→ Problem requirements
Please report how many lines of the following entries hold the word "MeshStandardMaterial", giving the number alone.

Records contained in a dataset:
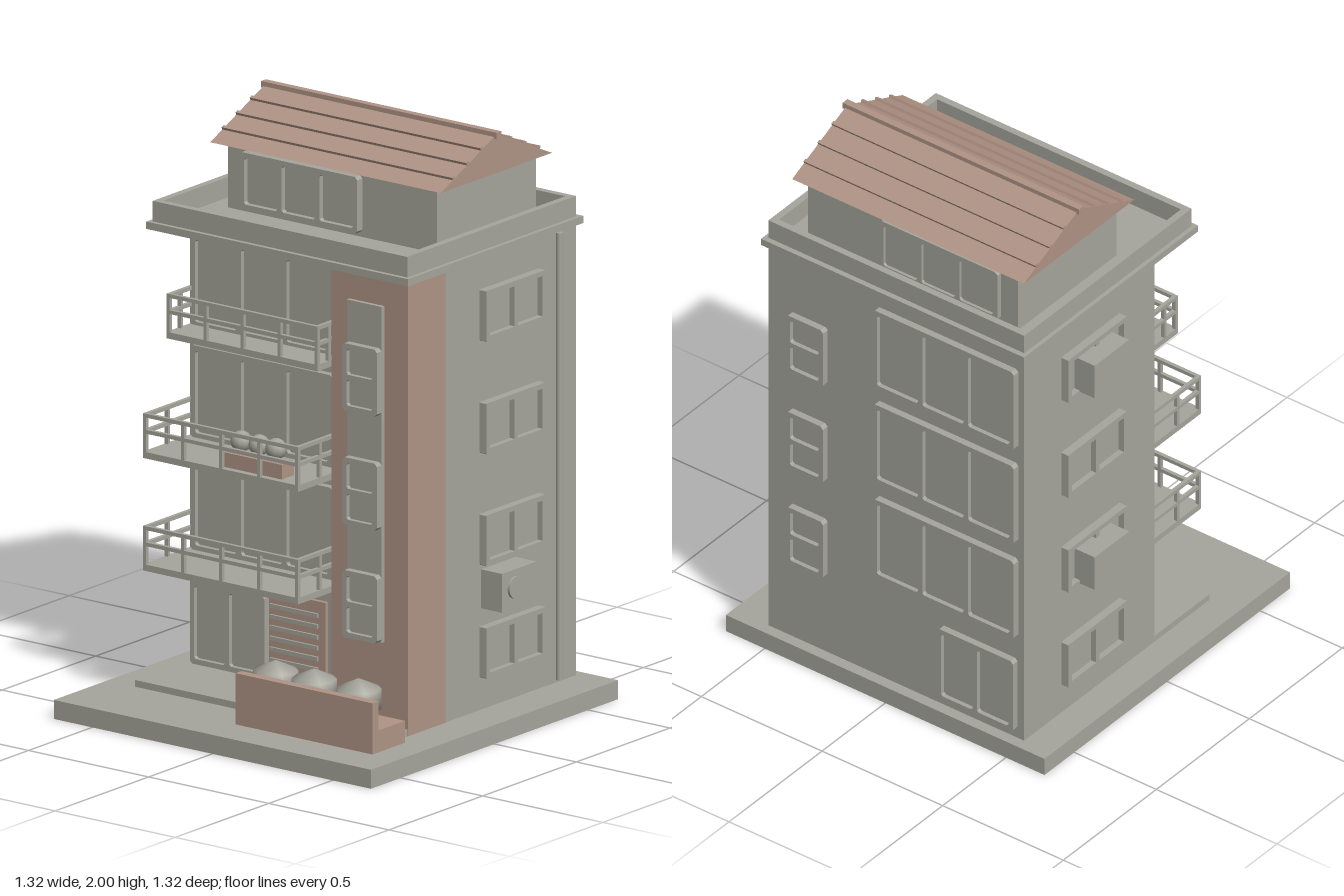
import * as THREE from 'three';

export function createModel() {
  const root = new THREE.Group();
  const stone = new THREE.MeshStandardMaterial({ color: 0xa6a59c });
  stone.name = 'warm grey';
  const clay = new THREE.MeshStandardMaterial({ color: 0xb09485 });
  clay.name = 'clay brown';

  const add = (name, geometry, material, parent = root) => {
    const mesh = new THREE.Mesh(geometry, material);
    mesh.name = name;
    parent.add(mesh);
    return mesh;
  };
  // Box given by its limits on each axis
  const box = (name, x0, x1, y0, y1, z0, z1, material = stone, parent = root) => {
    const mesh = add(name, new THREE.BoxGeometry(x1 - x0, y1 - y0, z1 - z0), material, parent);
    mesh.position.set((x0 + x1) / 2, (y0 + y1) / 2, (z0 + z1) / 2);
    return mesh;
  };
  // Rectangle with cut corners
  const cutRect = (path, x0, x1, y0, y1, c) => {
    const pts = [[x0 + c, y0], [x1 - c, y0], [x1, y0 + c], [x1, y1 - c],
      [x1 - c, y1], [x0 + c, y1], [x0, y1 - c], [x0, y0 + c]];
    path.setFromPoints(pts.map(p => new THREE.Vector2(...p)));
    path.closePath();
    return path;
  };
  // Framed window facing +z, origin at the bottom centre on the wall
  const windowUnit = (name, w, h, cols, rows, depth = 0.025, cut = 0.01) => {
    const g = new THREE.Group();
    g.name = name;
    const rim = 0.018;
    const shape = cutRect(new THREE.Shape(), -w / 2, w / 2, 0, h, cut);
    const pw = (w - rim) / cols, ph = (h - rim) / rows;
    for (let i = 0; i < cols; i++) for (let j = 0; j < rows; j++) {
      const x = -w / 2 + rim + i * pw, y = rim + j * ph;
      shape.holes.push(cutRect(new THREE.Path(), x, x + pw - rim, y, y + ph - rim, cut * 0.7));
    }
    add('windowFrame', new THREE.ExtrudeGeometry(shape, { depth, bevelEnabled: false }), stone, g);
    box('windowGlass', -w / 2 + 0.01, w / 2 - 0.01, 0.01, h - 0.01, 0, 0.009, stone, g);
    root.add(g);
    return g;
  };
  const place = (g, x, y, z, turn = 0) => {
    g.position.set(x, y, z);
    g.rotation.y = turn;
  };

  // Ground slab, entrance step, walls and stair tower
  box('groundSlab', -0.66, 0.66, 0, 0.065, -0.66, 0.66);
  box('entranceStep', -0.545, 0.515, 0.065, 0.088, 0.08, 0.375);
  box('mainWalls', -0.545, 0.515, 0.065, 1.61, -0.62, 0.08);
  box('stairTower', 0.2, 0.517, 0.065, 1.61, 0.08, 0.28, clay);
  box('towerWindowStrip', 0.275, 0.42, 0.37, 1.52, 0.28, 0.295);

  // Flat roof with cornice and parapet
  box('cornice', -0.56, 0.53, 1.61, 1.635, -0.64, 0.295);
  box('parapetFront', -0.545, 0.515, 1.635, 1.705, 0.255, 0.28);
  box('parapetBack', -0.545, 0.515, 1.635, 1.705, -0.62, -0.595);
  box('parapetLeft', 0.49, 0.515, 1.635, 1.705, -0.595, 0.255);
  box('parapetRight', -0.545, -0.52, 1.635, 1.705, -0.595, 0.255);

  // Penthouse with gabled roof
  box('penthouse', -0.45, 0.42, 1.635, 1.86, -0.53, 0);
  place(windowUnit('penthouseFrontWindow', 0.49, 0.195, 3, 1, 0.028), -0.135, 1.65, 0);
  place(windowUnit('penthouseBackWindow', 0.49, 0.195, 3, 1, 0.02), -0.135, 1.65, -0.53, Math.PI);
  const ridgeZ = -0.26, half = 0.297, eave = 1.858, rise = 0.132;
  const gable = new THREE.Shape([[-half, 0], [half, 0], [0, rise]].map(p => new THREE.Vector2(...p)));
  const roof = add('gabledRoof', new THREE.ExtrudeGeometry(gable, { depth: 0.96, bevelEnabled: false }), clay);
  roof.rotation.y = Math.PI / 2;
  roof.position.set(-0.495, eave, ridgeZ);
  const slope = Math.atan2(rise, half);
  for (const side of [-1, 1]) for (const d of [0.078, 0.153, 0.228]) {
    const batten = add('roofBatten', new THREE.BoxGeometry(0.96, 0.014, 0.012), clay);
    batten.position.set(-0.015, eave + rise * (1 - d / half) + 0.003, ridgeZ + side * d);
    batten.rotation.x = side * slope;
  }
  box('ridgeCap', -0.505, 0.475, 1.978, 2, ridgeZ - 0.013, ridgeZ + 0.013, clay);

  // Windows of the front, tower and back on three upper floors
  for (const y of [0.475, 0.86, 1.24]) {
    place(windowUnit('balconyWindow', 0.59, 0.317, 3, 1), -0.228, y, 0.08);
    place(windowUnit('backWindow', 0.585, 0.317, 3, 1), -0.228, y, -0.62, Math.PI);
  }
  for (const y of [0.372, 0.758, 1.148]) {
    place(windowUnit('towerWindow', 0.145, 0.23, 1, 2), 0.347, y, 0.295);
    place(windowUnit('backSmallWindow', 0.155, 0.23, 1, 2), 0.347, y, -0.62, Math.PI);
  }
  // Side windows on four floors
  for (const y of [0.177, 0.562, 0.945, 1.33]) {
    place(windowUnit('leftWindow', 0.315, 0.174, 2, 1, 0.03, 0.002), 0.515, y, -0.263, Math.PI / 2);
    place(windowUnit('rightWindow', 0.315, 0.174, 2, 1, 0.03, 0.002), -0.545, y, -0.263, -Math.PI / 2);
  }

  // Entrance with brown panel and slats, and back door
  box('entrancePanel', -0.53, 0.03, 0.088, 0.39, 0.08, 0.095, clay);
  place(windowUnit('entranceDoor', 0.31, 0.285, 2, 1), -0.36, 0.092, 0.095);
  for (let i = 0; i < 7; i++) {
    box('entranceSlat', -0.198, 0.002, 0.113 + i * 0.037, 0.127 + i * 0.037, 0.095, 0.103);
  }
  place(windowUnit('backDoor', 0.315, 0.285, 2, 1), -0.36, 0.1, -0.62, Math.PI);

  // Balconies with rails; the top one is shallower
  const balcony = (y, x0, x1, z1) => {
    const g = new THREE.Group();
    g.name = 'balcony';
    root.add(g);
    const t = 0.013;
    box('balconySlab', x0, x1, y, y + 0.022, 0.08, z1, stone, g);
    for (const r of [0.085, 0.14]) {
      box('frontRail', x0, x1, y + r, y + r + t, z1 - t, z1, stone, g);
      for (const x of [x0, x1 - t]) box('sideRail', x, x + t, y + r, y + r + t, 0.08, z1 - t, stone, g);
    }
    for (let i = 0; i < 5; i++) {
      const x = x0 + (x1 - x0 - t) * i / 4;
      box('railPost', x, x + t, y + 0.022, y + 0.15, z1 - t, z1, stone, g);
    }
    for (const x of [x0, x1 - t]) {
      const z = (0.08 + z1) / 2;
      box('sidePost', x, x + t, y + 0.022, y + 0.15, z, z + t, stone, g);
    }
  };
  balcony(0.455, -0.54, 0.105, 0.338);
  balcony(0.84, -0.54, 0.105, 0.338);
  balcony(1.225, -0.53, 0.098, 0.225);

  // Flower box on the middle balcony
  box('flowerBox', -0.22, 0.02, 0.862, 0.912, 0.25, 0.315, clay);
  for (const x of [-0.18, -0.105, -0.035]) {
    add('flowerBush', new THREE.SphereGeometry(0.036, 12, 8), stone).position.set(x, 0.948, 0.275);
  }

  // Planter with three shrubs
  box('planterBed', -0.015, 0.555, 0.065, 0.14, 0.343, 0.485, clay);
  box('planterFront', -0.015, 0.555, 0.065, 0.24, 0.485, 0.517, clay);
  for (const x of [0.065, 0.225, 0.41]) {
    const shrub = add('shrub', new THREE.SphereGeometry(0.0866, 10, 3), stone);
    shrub.scale.y = 0.8;
    shrub.position.set(x, 0.205, 0.405);
  }

  // Air conditioning units
  for (const y of [0.567, 1.343]) box('airUnit', -0.637, -0.545, y, y + 0.132, -0.36, -0.175);
  box('airUnit', 0.515, 0.603, 0.412, 0.545, -0.297, -0.113);
  const fan = add('airUnitFan', new THREE.CylinderGeometry(0.038, 0.038, 0.01, 16), stone);
  fan.rotation.z = Math.PI / 2;
  fan.position.set(0.607, 0.485, -0.18);

  // Drainpipe on the left wall
  add('drainpipe', new THREE.CylinderGeometry(0.012, 0.012, 1.53, 10), stone).position.set(0.535, 0.845, -0.507);

  return root;
}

→ Solution to this problem
2